::: Data for the task
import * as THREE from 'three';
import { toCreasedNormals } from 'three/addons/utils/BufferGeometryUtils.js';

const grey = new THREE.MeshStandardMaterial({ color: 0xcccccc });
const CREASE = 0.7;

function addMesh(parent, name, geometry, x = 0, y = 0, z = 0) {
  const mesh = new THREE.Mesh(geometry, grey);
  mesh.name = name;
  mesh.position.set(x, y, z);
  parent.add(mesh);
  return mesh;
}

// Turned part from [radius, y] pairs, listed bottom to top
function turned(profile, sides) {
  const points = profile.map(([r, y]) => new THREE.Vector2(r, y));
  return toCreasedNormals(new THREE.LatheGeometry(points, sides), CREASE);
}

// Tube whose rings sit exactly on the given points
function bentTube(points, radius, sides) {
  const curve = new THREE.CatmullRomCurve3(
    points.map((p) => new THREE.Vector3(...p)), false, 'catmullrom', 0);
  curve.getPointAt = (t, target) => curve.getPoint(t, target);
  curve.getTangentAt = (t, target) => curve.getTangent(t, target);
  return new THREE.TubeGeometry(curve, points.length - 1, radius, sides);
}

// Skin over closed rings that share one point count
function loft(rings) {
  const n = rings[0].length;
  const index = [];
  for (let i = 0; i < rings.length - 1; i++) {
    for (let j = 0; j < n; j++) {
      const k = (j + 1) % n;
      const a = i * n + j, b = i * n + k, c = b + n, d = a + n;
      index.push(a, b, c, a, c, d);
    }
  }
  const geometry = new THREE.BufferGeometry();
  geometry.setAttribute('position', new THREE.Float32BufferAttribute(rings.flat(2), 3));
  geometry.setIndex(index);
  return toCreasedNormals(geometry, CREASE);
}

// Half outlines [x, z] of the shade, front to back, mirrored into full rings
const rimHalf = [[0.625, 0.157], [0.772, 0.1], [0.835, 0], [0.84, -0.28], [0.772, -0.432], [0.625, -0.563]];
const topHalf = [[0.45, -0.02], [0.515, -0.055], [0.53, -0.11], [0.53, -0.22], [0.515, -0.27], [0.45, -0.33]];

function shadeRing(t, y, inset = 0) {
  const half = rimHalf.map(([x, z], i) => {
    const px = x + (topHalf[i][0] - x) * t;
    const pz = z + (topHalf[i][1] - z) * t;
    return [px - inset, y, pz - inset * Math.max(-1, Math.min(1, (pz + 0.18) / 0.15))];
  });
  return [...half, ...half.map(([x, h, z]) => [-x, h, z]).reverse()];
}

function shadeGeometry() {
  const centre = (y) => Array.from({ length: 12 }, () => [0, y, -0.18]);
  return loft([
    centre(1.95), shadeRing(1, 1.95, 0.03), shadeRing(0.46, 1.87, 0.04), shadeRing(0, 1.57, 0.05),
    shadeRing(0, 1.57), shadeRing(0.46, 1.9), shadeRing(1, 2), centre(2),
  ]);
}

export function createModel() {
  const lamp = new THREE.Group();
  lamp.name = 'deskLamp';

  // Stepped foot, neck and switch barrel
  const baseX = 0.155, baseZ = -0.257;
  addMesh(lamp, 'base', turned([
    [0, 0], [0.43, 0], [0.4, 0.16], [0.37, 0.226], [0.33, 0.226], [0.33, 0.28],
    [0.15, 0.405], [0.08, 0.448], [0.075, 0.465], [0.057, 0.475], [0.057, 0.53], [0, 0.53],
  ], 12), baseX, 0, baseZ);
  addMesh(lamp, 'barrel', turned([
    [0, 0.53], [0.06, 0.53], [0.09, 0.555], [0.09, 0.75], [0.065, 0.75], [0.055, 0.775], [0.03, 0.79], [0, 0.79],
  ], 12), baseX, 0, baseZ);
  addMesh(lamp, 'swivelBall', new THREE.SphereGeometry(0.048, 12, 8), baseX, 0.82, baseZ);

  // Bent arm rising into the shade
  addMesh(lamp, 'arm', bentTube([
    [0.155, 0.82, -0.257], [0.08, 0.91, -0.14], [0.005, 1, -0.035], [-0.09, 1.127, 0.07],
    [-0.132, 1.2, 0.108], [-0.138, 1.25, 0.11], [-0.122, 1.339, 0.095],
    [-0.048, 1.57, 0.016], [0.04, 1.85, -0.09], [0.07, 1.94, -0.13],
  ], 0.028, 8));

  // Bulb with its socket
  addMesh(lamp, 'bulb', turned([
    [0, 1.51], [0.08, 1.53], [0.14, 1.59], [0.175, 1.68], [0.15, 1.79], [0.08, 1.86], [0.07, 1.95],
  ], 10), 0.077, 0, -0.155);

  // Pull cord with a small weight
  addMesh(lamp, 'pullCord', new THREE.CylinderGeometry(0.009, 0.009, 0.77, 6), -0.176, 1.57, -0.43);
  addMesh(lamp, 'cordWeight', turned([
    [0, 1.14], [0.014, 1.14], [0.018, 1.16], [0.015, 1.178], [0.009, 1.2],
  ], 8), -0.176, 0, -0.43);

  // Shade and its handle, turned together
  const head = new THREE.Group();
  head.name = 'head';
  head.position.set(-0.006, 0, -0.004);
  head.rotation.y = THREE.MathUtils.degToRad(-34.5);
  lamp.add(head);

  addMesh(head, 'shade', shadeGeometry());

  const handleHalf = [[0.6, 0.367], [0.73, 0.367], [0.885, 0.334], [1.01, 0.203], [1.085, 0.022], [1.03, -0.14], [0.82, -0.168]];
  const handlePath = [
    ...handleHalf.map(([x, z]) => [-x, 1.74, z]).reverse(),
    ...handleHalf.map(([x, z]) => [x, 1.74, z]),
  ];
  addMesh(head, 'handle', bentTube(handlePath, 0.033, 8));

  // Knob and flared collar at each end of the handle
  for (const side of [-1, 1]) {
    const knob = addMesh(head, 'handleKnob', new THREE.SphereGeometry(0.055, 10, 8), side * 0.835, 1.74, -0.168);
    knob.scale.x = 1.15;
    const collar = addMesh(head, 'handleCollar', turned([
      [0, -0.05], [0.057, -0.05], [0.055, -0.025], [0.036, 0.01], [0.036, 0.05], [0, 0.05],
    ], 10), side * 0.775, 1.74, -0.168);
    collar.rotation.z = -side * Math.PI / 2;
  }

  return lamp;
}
::::::
::: Data for the task
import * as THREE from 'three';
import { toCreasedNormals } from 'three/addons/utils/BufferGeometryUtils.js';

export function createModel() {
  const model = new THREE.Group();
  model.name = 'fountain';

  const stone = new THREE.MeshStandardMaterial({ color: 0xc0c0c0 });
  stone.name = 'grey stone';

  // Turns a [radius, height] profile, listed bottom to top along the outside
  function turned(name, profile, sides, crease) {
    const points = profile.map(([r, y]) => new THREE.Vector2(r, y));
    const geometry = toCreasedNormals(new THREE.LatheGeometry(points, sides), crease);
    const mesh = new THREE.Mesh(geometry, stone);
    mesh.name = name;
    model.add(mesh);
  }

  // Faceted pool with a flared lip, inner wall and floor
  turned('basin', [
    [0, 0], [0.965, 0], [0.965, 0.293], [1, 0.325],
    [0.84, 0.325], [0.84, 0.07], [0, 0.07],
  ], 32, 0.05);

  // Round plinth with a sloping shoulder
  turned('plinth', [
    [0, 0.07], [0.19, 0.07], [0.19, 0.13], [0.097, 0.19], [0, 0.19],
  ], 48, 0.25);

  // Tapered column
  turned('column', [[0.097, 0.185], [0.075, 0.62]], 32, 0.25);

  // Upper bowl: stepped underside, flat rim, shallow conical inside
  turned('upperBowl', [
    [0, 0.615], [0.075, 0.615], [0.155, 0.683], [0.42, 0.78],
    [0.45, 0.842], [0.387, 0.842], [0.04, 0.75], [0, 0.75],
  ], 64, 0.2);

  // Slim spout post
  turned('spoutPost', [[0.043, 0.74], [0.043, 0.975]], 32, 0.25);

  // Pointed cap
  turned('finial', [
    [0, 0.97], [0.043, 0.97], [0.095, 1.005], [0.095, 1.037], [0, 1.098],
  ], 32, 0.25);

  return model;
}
::::::
**Work task**.
Show each line of the records above containing "name".

**Exercise solution**.
function addMesh(parent, name, geometry, x = 0, y = 0, z = 0) {
  mesh.name = name;
  lamp.name = 'deskLamp';
  head.name = 'head';
  model.name = 'fountain';
  stone.name = 'grey stone';
  function turned(name, profile, sides, crease) {
    mesh.name = name;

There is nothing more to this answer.